TUNIS: Tunisia’s jailed presidential candidate Nabil Karoui received a hero’s welcome as he walked free from jail Wednesday night, just days ahead of a runoff vote that he will contest against a rival political newcomer.
An AFP journalist outside Mornaguia prison near Tunis saw throngs of the media mogul’s supporters waving Tunisia’s red-and-white flag and Karoui campaign banners as they jubilantly cheered for him.
An elated Karoui then left the scene in a black Mercedes, and drove off without speaking to the press.
The release, which came hours ahead of final results from parliamentary polls, is the latest twist in a shock election dominated by political outsiders in the country whose 2011 revolution sparked the Arab Spring regional uprisings.
The Court of Cassation’s decision to release Karoui, a business tycoon who has been detained since August over a money laundering probe, also comes ahead of Sunday’s final presidential vote.
The results from last week’s parliamentary poll are expected to reap a legislature riven by divisions, with Islamist-inspired Ennahda likely to win the largest number of seats, but still falling far short of a majority.
Karoui’s lawyer Kamel Ben Messoud earlier said the court had “annulled the detention order” against his client.
Another of his lawyers, Nazih Souei, said Karoui remains under investigation, “but he is free.”
Karoui is running against conservative law professor Kais Saied on Sunday in the second round of voting.
Saied had announced last weekend he was quitting campaigning in order to avoid an unfair advantage over Karoui.
The sidelining of Tunisia’s post-Arab Spring political class in the September 15 presidential first round was rooted in frustration over a stagnant economy, high unemployment, failing public services and rising prices.
While it has succeeded in curbing jihadist attacks that rocked the key tourist sector in 2015, Tunisia’s economy remains hampered by austere International Monetary Fund-backed reforms.
With the electorate tired of political manoeuvring and the failure to improve living conditions since the ouster of late longtime autocrat Zine El Abidine Ben Ali, political newcomers Karoui and Saeid have taken the lead.
Previous requests to release Karoui had been turned down and he has branded his arrest as “political.”
Despite being behind bars, he won 15.6 percent of votes in the first round of the presidential poll.
The party he founded six months ago, Qalb Tounes (Heart of Tunisia) appears set to come second behind Ennahda in the parliamentary poll.

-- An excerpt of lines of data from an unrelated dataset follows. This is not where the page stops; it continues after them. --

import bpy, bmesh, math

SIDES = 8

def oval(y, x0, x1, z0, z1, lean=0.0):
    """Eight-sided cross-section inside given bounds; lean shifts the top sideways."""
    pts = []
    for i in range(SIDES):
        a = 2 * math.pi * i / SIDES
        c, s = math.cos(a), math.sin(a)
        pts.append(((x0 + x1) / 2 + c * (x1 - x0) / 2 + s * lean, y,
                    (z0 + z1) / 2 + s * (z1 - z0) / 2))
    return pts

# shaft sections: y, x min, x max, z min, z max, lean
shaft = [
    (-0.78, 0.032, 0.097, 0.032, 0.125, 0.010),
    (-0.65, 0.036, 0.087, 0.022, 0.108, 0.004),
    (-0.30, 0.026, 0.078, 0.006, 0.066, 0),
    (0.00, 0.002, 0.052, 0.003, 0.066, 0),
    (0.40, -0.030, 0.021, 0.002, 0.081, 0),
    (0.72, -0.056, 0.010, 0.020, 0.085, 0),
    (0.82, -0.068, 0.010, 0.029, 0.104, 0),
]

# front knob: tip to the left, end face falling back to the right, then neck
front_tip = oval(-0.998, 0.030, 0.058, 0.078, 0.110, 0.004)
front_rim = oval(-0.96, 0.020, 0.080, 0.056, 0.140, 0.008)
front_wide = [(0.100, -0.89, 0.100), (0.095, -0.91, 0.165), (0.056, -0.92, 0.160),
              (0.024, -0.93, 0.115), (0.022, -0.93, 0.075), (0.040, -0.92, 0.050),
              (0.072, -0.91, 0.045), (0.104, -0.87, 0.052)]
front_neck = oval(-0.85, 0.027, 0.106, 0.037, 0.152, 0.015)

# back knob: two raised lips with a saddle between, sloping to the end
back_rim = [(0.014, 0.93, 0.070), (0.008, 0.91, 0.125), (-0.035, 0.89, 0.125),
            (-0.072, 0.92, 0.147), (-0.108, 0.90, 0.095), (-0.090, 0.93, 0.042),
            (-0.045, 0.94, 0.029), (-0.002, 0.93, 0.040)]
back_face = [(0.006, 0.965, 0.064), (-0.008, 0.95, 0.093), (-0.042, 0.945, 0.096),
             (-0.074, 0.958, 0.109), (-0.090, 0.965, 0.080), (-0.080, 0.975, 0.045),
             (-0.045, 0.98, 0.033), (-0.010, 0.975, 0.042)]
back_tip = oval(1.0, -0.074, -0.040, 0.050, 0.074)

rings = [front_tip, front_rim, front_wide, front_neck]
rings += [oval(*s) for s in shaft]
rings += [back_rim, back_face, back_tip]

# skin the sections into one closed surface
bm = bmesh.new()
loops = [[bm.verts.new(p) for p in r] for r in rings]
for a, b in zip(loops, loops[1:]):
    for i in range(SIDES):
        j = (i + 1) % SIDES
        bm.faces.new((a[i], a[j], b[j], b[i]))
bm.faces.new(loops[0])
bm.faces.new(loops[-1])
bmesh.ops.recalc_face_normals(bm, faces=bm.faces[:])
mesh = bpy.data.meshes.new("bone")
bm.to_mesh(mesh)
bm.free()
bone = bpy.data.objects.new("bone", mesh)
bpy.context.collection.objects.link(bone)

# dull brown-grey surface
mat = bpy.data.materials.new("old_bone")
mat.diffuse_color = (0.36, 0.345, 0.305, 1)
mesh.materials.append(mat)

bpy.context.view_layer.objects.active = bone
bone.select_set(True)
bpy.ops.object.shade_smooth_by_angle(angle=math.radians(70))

To date, Karoui had been forced to campaign by proxy — through his wife and the Nessma TV channel he founded.
And while his release comes as a surprise, it remains uncertain what impact it will have on his bid for the presidency.